But the hybrid raises obvious questions. What would happen to NBN Co? Clearly, although it would not say so, a Coalition government would want to dispatch the NBN chief executive, Mike Quigley, of whom it has been very critical. But at the moment it is operating partly in the dark. In an ABC interview last month Quigley declined to disclose details of his contract. “I really don’t want to get into speculation now”, he told business journalist Alan Kohler.
The NBN has been one of Labor’s signature policies since Kevin Rudd’s campaign for the 2007 election (when he had a more modest plan). The idea of the nation (mostly) connected to fast broadband, with all the advantages for business and personal life, including making more accessible health and education services, falls into the category of grand vision. It has been likened to the sort of thinking that brought the Snowy Mountains scheme.

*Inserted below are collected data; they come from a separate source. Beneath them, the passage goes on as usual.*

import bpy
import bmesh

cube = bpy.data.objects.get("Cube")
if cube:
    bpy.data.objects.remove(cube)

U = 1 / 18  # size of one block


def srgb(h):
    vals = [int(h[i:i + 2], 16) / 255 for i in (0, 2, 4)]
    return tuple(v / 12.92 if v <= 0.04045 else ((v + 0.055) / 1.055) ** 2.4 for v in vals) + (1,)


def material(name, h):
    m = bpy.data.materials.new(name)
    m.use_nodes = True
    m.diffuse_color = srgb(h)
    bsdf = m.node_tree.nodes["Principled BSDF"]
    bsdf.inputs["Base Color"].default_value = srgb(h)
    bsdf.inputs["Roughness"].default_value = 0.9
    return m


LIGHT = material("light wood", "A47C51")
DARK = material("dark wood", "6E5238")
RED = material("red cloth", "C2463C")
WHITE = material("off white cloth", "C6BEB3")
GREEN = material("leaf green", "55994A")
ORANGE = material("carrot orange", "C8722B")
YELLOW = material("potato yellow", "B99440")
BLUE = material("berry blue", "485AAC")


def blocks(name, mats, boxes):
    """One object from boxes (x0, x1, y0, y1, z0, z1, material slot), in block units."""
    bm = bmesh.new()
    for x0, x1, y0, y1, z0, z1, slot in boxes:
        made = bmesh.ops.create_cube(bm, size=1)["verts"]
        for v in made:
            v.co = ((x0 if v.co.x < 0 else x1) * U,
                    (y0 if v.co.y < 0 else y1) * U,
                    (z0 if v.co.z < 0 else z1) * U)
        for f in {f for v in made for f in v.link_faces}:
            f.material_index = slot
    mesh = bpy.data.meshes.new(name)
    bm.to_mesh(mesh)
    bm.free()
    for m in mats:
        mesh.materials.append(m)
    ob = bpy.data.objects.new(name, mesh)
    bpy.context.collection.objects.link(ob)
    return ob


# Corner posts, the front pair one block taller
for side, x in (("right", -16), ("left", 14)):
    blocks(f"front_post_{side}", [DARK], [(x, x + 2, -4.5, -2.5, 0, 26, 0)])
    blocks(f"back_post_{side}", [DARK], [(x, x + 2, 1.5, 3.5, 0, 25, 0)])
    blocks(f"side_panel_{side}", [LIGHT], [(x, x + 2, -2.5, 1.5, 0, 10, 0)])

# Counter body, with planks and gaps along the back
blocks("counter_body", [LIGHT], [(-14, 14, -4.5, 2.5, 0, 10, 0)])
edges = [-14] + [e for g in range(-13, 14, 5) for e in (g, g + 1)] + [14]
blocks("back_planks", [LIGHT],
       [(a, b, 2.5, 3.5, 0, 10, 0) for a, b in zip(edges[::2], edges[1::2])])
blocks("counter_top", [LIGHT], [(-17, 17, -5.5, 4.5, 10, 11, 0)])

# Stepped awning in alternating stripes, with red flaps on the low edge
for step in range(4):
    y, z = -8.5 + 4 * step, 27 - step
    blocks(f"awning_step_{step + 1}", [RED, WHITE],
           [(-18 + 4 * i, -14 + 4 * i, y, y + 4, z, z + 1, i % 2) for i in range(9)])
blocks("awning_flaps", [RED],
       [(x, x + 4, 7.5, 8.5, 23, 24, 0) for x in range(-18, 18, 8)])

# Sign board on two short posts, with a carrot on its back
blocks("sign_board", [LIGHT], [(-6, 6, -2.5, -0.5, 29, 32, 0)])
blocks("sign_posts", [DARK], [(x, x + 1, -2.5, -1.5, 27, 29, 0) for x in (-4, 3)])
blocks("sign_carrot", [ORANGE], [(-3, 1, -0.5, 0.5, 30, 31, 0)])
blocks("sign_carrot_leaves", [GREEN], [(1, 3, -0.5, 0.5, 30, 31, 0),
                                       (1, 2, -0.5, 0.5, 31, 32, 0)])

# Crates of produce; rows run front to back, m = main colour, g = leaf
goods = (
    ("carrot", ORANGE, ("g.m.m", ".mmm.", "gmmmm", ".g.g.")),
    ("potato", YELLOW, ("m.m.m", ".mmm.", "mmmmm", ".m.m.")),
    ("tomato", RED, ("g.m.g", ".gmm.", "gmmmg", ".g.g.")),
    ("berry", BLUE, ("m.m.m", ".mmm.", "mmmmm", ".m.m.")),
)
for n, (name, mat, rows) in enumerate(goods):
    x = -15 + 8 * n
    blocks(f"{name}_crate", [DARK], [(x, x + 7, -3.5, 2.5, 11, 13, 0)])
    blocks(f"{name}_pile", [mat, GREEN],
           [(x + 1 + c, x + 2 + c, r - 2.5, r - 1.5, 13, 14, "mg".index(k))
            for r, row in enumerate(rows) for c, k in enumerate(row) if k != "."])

In selling something short of that, the opposition will rely on the argument of cost - although we don’t yet know how much cheaper the Liberal alternative will be and Quigley claims the maintenance cost would be higher - and the inefficiencies in the rollout so far.
The cost of the NBN has blown out and delivery is slower than promised. In 2010 it was forecast that the NBN fibre network would be available 1.3 million premises by June this year. The latest forecast is for 190,000-220,000 premises by then.
The opposition will maintain the gold plated fibre-to-the-home model is wasteful and inefficient because many people do not want or need this level of service and speed, plus it also locks in a technology in a fast changing world.
It will say that after two terms of promises, up to two million houses and small businesses can’t get a decent, fast, fixed connection.
There is a lot riding on the debate for communications minister Stephen Conroy as well as for Turnbull.
Turnbull, thought by certain Coalition colleagues to be a little too sympathetic to incorporating some of the NBN in his plan, has to convince the public the mixed model will be both economic and adequate.
For his part, Conroy can’t afford to lose the broadband argument. After the fiasco of his media reforms, which came too late and too badly prepared and argued to have a hope of winning crossbench support, and his earlier admission that the government could not deliver its planned internet filter, Conroy needs to be able to blow Turnbull’s alternative apart.
Together with the Gonski school funding plan (still being negotiated with the states) and the National Disability Insurance Scheme, the government desperately needs the NBN to be a plus for it at an election, in which it will have so much going against it.